*Action item*. Using the data beneath this instruction, retype only the lines from the one that contains "box(bm, x, x + FW, H - 0.03, H" down to the one that contains "boxes(name, [(x0, x1, y0, y0", both included, exactly as they appear.
——
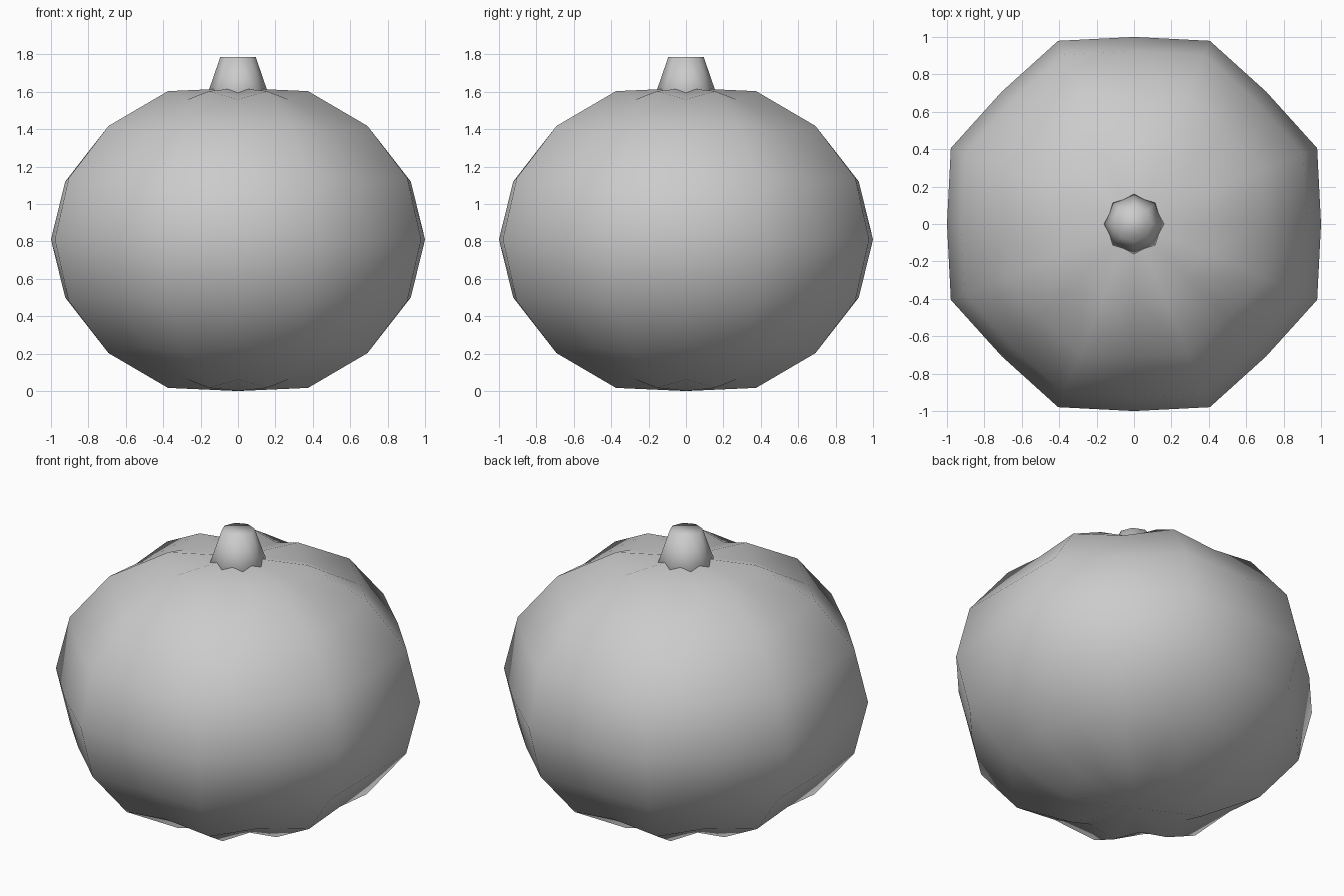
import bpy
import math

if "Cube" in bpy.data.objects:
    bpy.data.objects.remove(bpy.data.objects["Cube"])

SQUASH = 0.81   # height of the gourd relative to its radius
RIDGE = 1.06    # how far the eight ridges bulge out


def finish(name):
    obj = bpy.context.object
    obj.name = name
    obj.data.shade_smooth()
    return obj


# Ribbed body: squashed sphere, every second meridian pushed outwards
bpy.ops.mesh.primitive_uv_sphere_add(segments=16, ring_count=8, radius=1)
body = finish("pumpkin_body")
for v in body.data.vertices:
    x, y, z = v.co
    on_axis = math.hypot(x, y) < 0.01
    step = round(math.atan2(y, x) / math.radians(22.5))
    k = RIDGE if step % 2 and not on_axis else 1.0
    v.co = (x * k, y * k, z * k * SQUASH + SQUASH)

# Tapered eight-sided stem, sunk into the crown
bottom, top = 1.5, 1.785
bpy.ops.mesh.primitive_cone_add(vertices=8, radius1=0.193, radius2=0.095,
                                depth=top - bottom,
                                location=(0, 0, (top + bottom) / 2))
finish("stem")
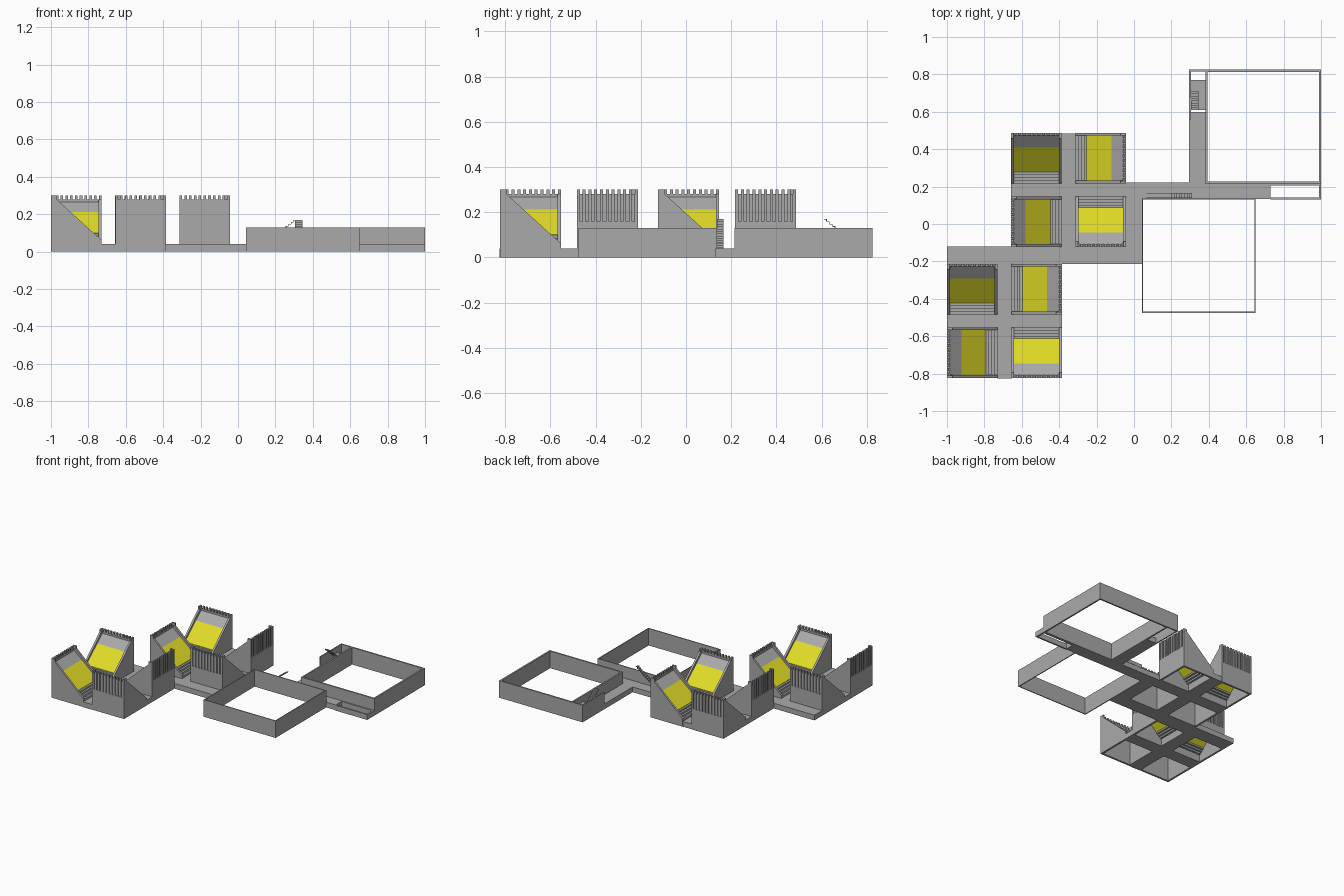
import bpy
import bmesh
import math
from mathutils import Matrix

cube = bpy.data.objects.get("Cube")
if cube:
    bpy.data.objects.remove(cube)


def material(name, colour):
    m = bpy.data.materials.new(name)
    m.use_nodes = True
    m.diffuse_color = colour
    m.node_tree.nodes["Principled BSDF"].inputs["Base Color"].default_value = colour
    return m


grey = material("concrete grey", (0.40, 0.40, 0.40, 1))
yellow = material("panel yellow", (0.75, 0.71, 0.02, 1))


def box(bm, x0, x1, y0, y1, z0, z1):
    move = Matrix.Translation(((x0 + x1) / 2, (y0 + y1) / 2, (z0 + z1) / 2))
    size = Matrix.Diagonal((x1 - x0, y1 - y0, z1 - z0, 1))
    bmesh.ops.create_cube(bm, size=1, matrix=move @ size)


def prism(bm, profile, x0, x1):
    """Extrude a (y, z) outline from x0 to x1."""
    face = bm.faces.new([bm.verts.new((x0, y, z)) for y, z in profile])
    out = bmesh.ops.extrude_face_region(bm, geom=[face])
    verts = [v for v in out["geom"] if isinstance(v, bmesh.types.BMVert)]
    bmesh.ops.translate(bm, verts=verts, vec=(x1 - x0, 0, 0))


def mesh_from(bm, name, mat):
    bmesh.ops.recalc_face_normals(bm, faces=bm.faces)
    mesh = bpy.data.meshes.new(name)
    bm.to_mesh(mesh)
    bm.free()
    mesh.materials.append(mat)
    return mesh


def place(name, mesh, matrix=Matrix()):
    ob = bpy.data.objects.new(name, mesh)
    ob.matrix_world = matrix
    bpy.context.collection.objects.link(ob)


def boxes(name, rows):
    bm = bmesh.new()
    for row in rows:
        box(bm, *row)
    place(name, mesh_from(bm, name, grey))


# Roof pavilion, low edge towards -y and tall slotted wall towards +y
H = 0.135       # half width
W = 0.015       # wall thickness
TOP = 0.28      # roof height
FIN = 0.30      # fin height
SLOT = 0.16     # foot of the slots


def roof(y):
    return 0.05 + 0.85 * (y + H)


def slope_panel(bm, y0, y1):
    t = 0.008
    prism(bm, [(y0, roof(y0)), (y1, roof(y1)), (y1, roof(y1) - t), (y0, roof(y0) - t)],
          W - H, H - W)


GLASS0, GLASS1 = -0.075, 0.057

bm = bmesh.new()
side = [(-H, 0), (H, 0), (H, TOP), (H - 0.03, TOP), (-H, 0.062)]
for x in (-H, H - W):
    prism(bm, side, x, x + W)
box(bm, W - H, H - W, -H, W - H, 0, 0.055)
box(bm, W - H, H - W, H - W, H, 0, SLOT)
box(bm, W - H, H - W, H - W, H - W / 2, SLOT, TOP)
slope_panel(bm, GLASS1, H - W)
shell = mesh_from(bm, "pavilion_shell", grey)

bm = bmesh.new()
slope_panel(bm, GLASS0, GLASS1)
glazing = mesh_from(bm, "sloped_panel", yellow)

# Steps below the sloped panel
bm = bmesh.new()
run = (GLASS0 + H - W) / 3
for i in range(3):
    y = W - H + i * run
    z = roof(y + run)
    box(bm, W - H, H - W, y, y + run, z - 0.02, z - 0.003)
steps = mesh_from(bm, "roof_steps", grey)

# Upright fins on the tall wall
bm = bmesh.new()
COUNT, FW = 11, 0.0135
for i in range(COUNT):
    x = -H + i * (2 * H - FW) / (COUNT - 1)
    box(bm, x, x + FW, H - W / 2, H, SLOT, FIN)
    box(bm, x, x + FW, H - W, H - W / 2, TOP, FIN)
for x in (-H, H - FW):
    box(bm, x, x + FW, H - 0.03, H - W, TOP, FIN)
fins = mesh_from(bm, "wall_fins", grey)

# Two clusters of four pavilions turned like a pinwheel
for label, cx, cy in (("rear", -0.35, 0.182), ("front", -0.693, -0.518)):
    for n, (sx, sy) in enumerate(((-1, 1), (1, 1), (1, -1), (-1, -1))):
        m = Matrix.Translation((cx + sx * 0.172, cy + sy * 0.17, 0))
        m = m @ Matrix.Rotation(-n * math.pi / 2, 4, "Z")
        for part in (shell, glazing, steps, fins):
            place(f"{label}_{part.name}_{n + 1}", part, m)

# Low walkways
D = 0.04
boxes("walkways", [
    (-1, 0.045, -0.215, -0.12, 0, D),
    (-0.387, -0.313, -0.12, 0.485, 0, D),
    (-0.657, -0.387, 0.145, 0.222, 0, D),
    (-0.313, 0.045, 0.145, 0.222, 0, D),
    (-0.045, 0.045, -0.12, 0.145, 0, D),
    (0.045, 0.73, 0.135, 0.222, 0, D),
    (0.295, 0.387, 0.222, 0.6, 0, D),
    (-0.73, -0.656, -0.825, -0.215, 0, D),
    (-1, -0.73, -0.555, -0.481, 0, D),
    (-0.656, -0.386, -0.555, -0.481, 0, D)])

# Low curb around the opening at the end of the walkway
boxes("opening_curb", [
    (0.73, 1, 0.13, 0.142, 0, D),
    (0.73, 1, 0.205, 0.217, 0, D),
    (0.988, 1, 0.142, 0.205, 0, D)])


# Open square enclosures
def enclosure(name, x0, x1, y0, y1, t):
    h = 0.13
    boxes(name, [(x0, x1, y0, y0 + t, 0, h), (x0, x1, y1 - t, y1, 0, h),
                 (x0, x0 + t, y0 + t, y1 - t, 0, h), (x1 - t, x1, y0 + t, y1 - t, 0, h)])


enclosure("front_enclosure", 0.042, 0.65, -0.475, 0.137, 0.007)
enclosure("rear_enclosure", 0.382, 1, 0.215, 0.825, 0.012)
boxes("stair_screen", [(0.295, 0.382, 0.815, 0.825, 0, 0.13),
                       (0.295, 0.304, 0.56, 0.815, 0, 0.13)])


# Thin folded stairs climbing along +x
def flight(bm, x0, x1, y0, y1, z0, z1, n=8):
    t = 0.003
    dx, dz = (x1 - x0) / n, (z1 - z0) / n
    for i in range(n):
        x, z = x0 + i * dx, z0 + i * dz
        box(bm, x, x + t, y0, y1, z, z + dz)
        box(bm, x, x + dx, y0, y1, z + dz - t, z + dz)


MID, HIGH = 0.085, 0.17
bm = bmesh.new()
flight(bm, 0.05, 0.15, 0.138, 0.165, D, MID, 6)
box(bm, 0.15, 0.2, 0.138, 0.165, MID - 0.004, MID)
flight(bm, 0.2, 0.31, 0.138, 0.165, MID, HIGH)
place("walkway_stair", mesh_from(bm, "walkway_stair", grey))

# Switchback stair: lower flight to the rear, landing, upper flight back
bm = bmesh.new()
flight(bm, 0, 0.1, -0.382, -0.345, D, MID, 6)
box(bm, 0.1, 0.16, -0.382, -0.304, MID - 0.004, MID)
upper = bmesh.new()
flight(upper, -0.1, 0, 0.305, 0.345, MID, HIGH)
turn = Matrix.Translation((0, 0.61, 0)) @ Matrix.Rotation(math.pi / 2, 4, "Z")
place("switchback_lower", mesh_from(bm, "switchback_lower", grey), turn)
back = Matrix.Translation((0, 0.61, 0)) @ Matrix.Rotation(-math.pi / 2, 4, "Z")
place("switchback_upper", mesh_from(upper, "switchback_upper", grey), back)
——
*Exercise solution*.
    box(bm, x, x + FW, H - 0.03, H - W, TOP, FIN)
fins = mesh_from(bm, "wall_fins", grey)

# Two clusters of four pavilions turned like a pinwheel
for label, cx, cy in (("rear", -0.35, 0.182), ("front", -0.693, -0.518)):
    for n, (sx, sy) in enumerate(((-1, 1), (1, 1), (1, -1), (-1, -1))):
        m = Matrix.Translation((cx + sx * 0.172, cy + sy * 0.17, 0))
        m = m @ Matrix.Rotation(-n * math.pi / 2, 4, "Z")
        for part in (shell, glazing, steps, fins):
            place(f"{label}_{part.name}_{n + 1}", part, m)

# Low walkways
D = 0.04
boxes("walkways", [
    (-1, 0.045, -0.215, -0.12, 0, D),
    (-0.387, -0.313, -0.12, 0.485, 0, D),
    (-0.657, -0.387, 0.145, 0.222, 0, D),
    (-0.313, 0.045, 0.145, 0.222, 0, D),
    (-0.045, 0.045, -0.12, 0.145, 0, D),
    (0.045, 0.73, 0.135, 0.222, 0, D),
    (0.295, 0.387, 0.222, 0.6, 0, D),
    (-0.73, -0.656, -0.825, -0.215, 0, D),
    (-1, -0.73, -0.555, -0.481, 0, D),
    (-0.656, -0.386, -0.555, -0.481, 0, D)])

# Low curb around the opening at the end of the walkway
boxes("opening_curb", [
    (0.73, 1, 0.13, 0.142, 0, D),
    (0.73, 1, 0.205, 0.217, 0, D),
    (0.988, 1, 0.142, 0.205, 0, D)])


# Open square enclosures
def enclosure(name, x0, x1, y0, y1, t):
    h = 0.13
    boxes(name, [(x0, x1, y0, y0 + t, 0, h), (x0, x1, y1 - t, y1, 0, h),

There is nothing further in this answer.